▶ WORK TO BE COMPLETED: Where does the word "return" occur in the material? Copy each line that has it.

▶ EXTRACTED RECORDS:
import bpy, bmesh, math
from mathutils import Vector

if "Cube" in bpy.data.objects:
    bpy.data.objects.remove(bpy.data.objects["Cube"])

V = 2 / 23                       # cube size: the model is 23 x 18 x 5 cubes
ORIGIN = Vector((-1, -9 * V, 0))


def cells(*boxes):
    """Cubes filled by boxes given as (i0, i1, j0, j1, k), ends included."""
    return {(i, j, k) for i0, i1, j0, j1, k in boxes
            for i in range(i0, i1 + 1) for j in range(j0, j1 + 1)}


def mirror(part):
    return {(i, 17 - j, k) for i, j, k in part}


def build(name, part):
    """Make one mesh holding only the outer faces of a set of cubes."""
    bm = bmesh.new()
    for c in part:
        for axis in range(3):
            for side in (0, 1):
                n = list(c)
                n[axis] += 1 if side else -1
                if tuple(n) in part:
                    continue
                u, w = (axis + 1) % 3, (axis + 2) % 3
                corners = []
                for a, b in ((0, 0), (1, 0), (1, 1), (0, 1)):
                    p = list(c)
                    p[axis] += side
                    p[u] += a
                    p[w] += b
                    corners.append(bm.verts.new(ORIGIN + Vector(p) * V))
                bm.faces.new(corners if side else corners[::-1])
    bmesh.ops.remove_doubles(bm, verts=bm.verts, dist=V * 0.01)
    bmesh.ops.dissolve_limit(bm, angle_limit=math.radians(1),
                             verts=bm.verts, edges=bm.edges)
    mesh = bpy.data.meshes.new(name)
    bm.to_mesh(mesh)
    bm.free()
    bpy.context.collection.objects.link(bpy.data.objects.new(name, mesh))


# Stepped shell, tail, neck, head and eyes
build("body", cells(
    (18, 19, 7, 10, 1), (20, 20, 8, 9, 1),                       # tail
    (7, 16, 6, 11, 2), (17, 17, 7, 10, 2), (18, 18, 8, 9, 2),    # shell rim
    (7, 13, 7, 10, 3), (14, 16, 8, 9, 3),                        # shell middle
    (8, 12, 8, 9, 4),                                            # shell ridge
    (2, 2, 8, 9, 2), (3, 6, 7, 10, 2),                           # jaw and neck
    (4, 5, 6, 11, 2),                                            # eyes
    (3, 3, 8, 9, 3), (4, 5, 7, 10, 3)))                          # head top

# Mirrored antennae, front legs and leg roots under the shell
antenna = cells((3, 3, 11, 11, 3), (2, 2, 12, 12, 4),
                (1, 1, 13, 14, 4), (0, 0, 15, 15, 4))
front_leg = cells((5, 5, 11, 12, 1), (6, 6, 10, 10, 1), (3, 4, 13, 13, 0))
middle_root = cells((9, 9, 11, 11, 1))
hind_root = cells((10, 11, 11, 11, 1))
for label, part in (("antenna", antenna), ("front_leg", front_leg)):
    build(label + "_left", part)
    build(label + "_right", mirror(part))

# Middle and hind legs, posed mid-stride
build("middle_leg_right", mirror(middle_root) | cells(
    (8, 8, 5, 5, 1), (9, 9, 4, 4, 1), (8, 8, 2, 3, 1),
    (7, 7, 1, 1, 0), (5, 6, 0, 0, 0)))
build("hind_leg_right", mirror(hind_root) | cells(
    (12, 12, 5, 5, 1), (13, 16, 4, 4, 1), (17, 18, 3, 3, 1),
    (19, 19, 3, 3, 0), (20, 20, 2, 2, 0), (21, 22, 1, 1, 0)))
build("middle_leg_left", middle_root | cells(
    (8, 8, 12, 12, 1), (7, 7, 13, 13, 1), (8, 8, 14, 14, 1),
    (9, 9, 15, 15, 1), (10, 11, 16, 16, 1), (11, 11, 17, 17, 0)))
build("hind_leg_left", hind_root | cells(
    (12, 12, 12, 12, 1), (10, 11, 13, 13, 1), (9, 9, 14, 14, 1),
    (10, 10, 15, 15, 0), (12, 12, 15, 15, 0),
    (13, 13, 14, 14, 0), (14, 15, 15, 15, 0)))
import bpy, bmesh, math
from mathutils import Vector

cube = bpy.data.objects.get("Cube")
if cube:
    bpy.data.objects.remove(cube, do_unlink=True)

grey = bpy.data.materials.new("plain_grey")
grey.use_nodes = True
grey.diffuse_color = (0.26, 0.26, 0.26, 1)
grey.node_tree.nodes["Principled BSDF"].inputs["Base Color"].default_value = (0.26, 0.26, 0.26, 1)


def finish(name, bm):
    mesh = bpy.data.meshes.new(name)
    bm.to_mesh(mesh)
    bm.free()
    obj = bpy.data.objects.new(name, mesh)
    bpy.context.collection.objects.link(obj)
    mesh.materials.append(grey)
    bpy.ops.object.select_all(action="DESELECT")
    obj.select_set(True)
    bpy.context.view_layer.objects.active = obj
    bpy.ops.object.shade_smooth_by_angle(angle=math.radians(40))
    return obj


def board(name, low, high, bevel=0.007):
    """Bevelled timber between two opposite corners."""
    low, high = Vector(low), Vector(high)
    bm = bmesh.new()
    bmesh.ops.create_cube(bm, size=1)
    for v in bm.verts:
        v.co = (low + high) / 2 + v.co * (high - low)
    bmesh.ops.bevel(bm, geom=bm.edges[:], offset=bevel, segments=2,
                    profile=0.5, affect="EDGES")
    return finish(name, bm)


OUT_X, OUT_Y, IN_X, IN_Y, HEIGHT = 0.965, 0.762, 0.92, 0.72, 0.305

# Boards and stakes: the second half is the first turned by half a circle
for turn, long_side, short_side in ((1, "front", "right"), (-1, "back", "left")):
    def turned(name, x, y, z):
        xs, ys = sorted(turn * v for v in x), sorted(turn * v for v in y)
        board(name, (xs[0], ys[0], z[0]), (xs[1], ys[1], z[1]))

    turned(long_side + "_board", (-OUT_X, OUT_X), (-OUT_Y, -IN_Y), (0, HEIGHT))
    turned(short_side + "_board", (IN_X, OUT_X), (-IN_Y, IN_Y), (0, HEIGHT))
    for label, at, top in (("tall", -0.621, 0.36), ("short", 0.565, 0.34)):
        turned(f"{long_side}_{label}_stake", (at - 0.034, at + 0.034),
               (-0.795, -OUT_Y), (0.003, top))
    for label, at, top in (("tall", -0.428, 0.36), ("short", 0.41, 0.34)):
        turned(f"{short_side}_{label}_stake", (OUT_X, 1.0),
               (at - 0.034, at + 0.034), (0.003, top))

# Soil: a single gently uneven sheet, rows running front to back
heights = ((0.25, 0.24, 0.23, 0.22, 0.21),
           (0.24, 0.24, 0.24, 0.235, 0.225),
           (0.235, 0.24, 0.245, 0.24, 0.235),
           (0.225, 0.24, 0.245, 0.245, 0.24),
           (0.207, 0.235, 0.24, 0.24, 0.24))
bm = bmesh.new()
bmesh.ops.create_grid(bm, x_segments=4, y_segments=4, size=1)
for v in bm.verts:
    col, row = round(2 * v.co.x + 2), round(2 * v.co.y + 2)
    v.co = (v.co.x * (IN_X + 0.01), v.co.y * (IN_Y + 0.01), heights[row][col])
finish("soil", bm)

▶ RESPONSE TO THIS TASK:
    return {(i, j, k) for i0, i1, j0, j1, k in boxes
    return {(i, 17 - j, k) for i, j, k in part}
    return obj
    return finish(name, bm)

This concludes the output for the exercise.